There are two further benefits to shale oil production. First, it is typically found alongside significant, marketable quantities of natural gas, the cleanest, most eco-friendly fossil fuel. Second, the oil derived from shale is best suited to the production of diesel and aviation fuel. This will have the benefit of encouraging passenger diesel in the US, an area in which we lag.

Fewer than 3 percent of passenger vehicles in the United States are diesel, one-tenth of the European ratio. Last year, that percentage increased to half. Performance conscious BMW sold 70% diesels in England last year.

Offshore oil reserves are conservatively estimated at about 85 billion, but this is almost certainly low, as the bans on drilling have prevented even exploration.
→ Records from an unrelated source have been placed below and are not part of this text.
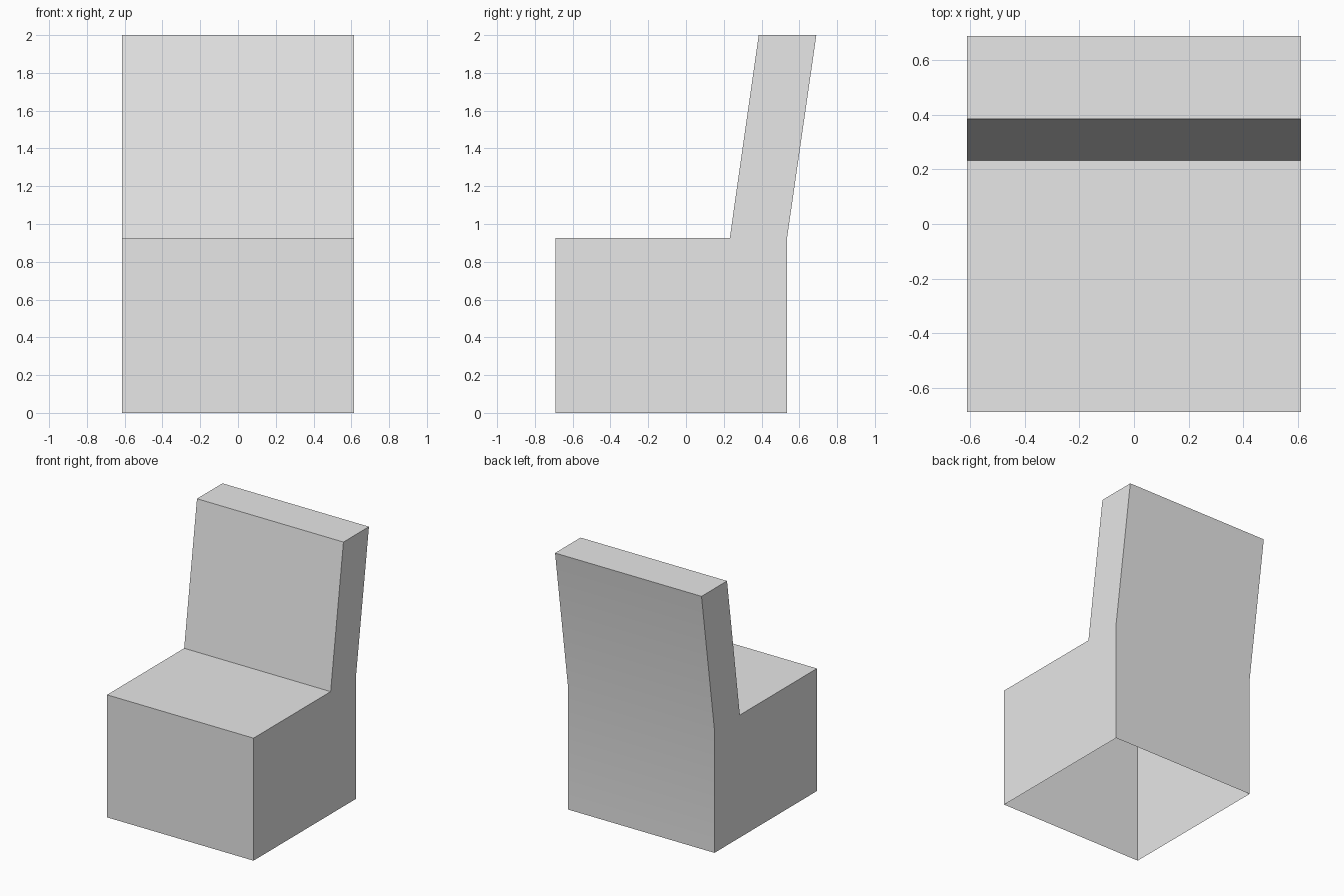
import bpy
import bmesh
import math

if "Cube" in bpy.data.objects:
    bpy.data.objects.remove(bpy.data.objects["Cube"], do_unlink=True)

HALF_WIDTH = 0.613

# Plain grey material
grey = bpy.data.materials.new("light_grey")
grey.use_nodes = True
colour = (0.8, 0.8, 0.8, 1)
grey.diffuse_color = colour
grey.node_tree.nodes["Principled BSDF"].inputs["Base Color"].default_value = colour

# Side outline of the seat block and the reclined backrest, as (y, z)
outline = [(-0.69, 0), (0.535, 0), (0.535, 0.927), (0.69, 2),
           (0.385, 2), (0.232, 0.927), (-0.69, 0.927)]

# Extrude the outline across the width
bm = bmesh.new()
side = bm.faces.new([bm.verts.new((-HALF_WIDTH, y, z)) for y, z in outline])
extruded = bmesh.ops.extrude_face_region(bm, geom=[side], use_keep_orig=True)
moved = [v for v in extruded["geom"] if isinstance(v, bmesh.types.BMVert)]
bmesh.ops.translate(bm, verts=moved, vec=(2 * HALF_WIDTH, 0, 0))
bmesh.ops.recalc_face_normals(bm, faces=bm.faces)

# The shell is open underneath
underside = [f for f in bm.faces if all(v.co.z < 0.01 for v in f.verts)]
bmesh.ops.delete(bm, geom=underside, context="FACES")

mesh = bpy.data.meshes.new("chair")
bm.to_mesh(mesh)
bm.free()
mesh.materials.append(grey)
chair = bpy.data.objects.new("chair", mesh)
bpy.context.collection.objects.link(chair)

# Smooth the gentle bend in the back, keep the corners sharp
bpy.ops.object.select_all(action="DESELECT")
chair.select_set(True)
bpy.context.view_layer.objects.active = chair
bpy.ops.object.shade_smooth_by_angle(angle=math.radians(30))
Let's call it 90 (again, to make the math easy, assume a 30 year extraction) we're looking at $60 billion a year from offshore.
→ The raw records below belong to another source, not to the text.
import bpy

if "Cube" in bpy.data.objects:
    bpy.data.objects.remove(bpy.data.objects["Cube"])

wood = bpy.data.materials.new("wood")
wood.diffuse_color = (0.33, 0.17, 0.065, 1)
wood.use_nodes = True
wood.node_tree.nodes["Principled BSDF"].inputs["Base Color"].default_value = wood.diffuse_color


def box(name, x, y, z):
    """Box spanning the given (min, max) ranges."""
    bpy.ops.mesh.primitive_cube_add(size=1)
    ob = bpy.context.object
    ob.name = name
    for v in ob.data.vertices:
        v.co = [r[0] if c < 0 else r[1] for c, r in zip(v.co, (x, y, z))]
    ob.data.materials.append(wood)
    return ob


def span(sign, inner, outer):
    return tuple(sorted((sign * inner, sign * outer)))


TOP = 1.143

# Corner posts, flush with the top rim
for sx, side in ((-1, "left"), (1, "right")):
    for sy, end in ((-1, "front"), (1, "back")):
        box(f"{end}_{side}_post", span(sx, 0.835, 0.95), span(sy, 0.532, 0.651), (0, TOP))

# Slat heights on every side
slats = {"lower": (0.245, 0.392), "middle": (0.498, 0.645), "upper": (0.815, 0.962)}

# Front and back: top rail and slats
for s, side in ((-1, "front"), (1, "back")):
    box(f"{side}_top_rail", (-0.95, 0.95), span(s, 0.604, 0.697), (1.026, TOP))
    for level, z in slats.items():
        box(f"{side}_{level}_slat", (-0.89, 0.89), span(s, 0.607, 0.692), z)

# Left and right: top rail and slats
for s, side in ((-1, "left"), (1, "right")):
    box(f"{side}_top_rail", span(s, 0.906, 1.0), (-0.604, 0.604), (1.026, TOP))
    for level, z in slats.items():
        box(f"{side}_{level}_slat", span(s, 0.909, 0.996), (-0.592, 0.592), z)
Toss in a few spare billions from natural gas, clean coal, and ANWR just for giggles, and we are talking an incredible amount of wealth.

There are so many beneficial synergistic effects, it's hard to imagine, much less list, them all. The Middle East can go hang, and Russia will find it's power severely curtailed. The Straits of Hormuz don't matter anymore. The trade deficit goes away, and King Dollar rules once again. The resurgent fossil fuel industry here will generate tens of thousands of quality jobs, jobs that cannot be outsourced.
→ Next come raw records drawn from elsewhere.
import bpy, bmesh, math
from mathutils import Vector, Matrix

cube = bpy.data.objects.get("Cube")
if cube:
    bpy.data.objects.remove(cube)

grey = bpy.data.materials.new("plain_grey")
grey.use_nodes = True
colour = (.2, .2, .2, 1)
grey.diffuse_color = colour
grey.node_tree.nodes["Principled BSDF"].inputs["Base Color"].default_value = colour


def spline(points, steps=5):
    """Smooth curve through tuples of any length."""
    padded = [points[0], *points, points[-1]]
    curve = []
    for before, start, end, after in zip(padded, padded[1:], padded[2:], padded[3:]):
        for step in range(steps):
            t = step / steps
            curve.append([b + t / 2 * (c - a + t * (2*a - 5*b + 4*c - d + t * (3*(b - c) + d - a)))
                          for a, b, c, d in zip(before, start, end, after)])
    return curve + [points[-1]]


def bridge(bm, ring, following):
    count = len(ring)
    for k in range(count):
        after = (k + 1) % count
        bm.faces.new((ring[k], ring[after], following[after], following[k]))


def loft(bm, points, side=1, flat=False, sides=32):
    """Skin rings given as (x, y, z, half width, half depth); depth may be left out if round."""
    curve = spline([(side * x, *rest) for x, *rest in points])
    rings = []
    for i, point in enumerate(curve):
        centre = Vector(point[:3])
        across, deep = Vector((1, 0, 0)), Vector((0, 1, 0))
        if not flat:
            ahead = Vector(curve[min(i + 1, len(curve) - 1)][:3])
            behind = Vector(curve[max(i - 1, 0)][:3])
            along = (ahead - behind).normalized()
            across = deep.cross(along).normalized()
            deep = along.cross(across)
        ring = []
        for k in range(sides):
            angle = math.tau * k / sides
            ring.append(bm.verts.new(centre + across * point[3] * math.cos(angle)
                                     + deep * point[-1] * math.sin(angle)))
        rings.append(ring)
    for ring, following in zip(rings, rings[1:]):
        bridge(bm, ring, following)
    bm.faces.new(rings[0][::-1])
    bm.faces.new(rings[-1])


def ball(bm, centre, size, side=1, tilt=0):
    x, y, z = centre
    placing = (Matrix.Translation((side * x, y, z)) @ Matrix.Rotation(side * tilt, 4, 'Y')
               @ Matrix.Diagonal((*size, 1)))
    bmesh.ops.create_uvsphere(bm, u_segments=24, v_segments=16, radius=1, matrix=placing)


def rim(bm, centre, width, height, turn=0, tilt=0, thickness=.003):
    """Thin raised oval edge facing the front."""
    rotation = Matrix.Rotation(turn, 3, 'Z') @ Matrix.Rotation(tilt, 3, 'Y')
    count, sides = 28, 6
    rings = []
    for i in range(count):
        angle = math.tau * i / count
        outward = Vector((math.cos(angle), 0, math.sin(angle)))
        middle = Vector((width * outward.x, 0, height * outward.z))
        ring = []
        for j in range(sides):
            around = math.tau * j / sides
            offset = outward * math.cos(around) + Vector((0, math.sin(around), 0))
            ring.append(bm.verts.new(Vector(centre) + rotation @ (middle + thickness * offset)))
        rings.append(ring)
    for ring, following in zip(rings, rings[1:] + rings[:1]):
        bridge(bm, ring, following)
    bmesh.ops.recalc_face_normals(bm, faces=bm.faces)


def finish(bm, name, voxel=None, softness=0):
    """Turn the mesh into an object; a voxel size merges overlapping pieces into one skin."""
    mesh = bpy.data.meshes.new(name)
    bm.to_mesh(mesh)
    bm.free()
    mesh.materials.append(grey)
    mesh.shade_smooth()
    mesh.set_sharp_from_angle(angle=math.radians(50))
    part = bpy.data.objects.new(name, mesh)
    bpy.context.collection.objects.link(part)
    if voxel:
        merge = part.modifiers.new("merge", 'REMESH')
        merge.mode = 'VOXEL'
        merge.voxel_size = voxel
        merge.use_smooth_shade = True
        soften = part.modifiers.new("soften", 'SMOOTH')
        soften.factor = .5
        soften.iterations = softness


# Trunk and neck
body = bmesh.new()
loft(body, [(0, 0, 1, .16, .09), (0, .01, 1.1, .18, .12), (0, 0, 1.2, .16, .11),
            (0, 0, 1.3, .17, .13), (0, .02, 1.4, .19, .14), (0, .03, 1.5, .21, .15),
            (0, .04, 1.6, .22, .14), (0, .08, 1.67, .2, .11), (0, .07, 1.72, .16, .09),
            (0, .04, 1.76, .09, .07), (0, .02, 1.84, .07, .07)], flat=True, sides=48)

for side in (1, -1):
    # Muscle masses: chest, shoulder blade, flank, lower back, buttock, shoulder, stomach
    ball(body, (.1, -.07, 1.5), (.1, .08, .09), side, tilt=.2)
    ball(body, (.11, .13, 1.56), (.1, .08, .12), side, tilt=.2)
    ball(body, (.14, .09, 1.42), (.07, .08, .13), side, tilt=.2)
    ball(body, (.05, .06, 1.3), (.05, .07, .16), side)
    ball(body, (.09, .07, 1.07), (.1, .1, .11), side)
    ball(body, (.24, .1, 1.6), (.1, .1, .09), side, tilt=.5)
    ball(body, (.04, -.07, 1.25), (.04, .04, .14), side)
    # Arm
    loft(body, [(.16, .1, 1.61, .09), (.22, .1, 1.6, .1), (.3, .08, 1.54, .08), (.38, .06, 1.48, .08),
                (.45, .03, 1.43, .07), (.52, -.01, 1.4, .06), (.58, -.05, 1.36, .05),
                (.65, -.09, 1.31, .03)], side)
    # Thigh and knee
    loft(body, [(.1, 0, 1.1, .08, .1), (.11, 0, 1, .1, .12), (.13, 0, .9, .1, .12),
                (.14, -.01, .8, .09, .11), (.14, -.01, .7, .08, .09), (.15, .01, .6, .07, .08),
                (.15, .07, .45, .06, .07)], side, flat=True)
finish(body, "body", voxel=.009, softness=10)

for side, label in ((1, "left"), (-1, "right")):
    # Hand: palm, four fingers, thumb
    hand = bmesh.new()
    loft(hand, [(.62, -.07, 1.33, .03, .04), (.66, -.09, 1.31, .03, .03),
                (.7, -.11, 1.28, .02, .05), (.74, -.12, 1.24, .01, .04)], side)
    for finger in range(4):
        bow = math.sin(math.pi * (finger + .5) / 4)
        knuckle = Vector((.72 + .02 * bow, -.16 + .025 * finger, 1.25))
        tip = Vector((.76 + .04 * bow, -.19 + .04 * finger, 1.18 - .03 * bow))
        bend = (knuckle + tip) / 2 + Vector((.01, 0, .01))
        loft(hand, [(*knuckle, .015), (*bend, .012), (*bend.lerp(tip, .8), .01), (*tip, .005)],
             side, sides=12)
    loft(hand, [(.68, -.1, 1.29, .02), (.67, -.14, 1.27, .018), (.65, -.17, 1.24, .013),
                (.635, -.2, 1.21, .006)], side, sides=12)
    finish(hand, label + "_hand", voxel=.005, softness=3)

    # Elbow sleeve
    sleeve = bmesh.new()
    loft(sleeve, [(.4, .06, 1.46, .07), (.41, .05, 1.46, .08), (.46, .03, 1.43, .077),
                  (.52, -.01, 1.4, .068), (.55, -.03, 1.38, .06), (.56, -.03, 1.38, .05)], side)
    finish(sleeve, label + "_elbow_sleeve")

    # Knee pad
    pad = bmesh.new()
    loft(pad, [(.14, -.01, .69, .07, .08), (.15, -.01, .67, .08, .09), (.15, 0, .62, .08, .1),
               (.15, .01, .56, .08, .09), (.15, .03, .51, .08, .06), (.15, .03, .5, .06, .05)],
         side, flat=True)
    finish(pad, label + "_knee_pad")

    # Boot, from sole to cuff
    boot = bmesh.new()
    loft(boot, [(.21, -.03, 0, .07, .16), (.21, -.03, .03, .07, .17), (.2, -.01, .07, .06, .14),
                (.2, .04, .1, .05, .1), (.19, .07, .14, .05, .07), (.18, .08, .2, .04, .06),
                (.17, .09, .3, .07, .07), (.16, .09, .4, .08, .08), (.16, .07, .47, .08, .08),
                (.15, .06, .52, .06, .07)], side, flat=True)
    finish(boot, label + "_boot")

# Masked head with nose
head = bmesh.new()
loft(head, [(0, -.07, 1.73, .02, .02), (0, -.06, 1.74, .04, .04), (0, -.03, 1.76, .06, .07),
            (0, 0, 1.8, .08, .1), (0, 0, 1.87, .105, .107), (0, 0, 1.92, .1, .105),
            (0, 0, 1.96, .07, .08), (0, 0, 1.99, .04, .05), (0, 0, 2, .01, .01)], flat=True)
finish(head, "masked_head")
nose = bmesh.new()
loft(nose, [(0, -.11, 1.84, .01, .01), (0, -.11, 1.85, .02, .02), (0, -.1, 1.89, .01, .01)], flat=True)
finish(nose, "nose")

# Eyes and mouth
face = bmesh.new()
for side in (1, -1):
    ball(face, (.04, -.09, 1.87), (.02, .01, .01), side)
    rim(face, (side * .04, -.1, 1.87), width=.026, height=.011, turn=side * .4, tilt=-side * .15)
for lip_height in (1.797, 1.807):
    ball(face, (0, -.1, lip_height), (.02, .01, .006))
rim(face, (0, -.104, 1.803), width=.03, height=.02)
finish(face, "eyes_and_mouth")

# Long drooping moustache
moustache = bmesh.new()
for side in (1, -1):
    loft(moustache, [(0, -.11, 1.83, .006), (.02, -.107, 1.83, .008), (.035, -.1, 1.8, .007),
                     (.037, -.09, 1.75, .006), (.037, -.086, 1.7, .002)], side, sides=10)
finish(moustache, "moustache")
If, humongous if here, we can keep the politicians from going absolutely insane with this new revenue stream, we can generate budget surpluses, pay down the almost ten trillion dollar national debt, and quit robbing Social Security. And guess where we'd get the capital to build all those nuke plants, and upgrade our electrical transmission infrastructure to support all those electric cars?

We could even do things like adequately fund X-Prizes for space exploration, nanotech, medical research, robotics, materials science, and other tech endeavors that will lead to future productivity increases.

There are issues to be addressed. Oil shale extraction requires some pretty heroic efforts to prevent environmental damage, but solutions exist. Furthermore, this policy would require a tariff on imported oil. The Saudis have some oil that can be pumped at about $5/bbl. The laws of supply and demand still stand, and you best believe they'll drop the price in an effort to keep market share, and thus prevent the investment required for oil shale extraction. So, we'd need to set the tariff on foreign oil at a level to keep the domestic supplies competitive. I am not normally a protectionist, but I could make an exception in this case.

I expect more challenging will be dealing with the politics of the effort, that I am now officially naming The Shale Wars. There will be battalions, regiments, divisions, of mercenaries in the fray. OPEC will be throwing supertankers of cash at every politician for sale in Washington, and forming and funding environmental groups opposed to domestic fossil fuels. Kids will be able to pay for college with part time jobs astroturfing blogs. One need only look at Bill Clinton's executive order to prevent the mining of the clean coal in the Kaiparowits Plateau to see how easy it is, with a well-placed donation, to place the needs of a special interest ahead of those of the people.

We, in what might be one of the most striking examples of American Exceptionalism, have the good fortune to be sitting on the largest concentration of an increasingly scarce global resource. If we are prudent, we will not simply squander this fortune. Chance, Providence, The Man Upstairs, whichever term you prefer, has gifted us with this easy to use energy source that will allow us to bootstrap to the next level of technological development. Vast as it is, though, it is still finite, and we must invest that finite wealth for our long term benefit, and not for short term political largesse.

Further Reading:

"Oil From A Stone" - Money Magazine
Oil Shale: Toward a Strategic Unconventional Fuels Supply Policy
Oil Shale: History, Incentives, and Policy


Steel Turman said...


They've recently found several more huge deposits in ND, SD and MN and I suspect they will find more in NM, CO and eastern OR and WA.

Seems like the oil shale surrounds the Yellowstone caldera.

Marcus said...

Then it'll be a race to get it out before that sucker blows. :-)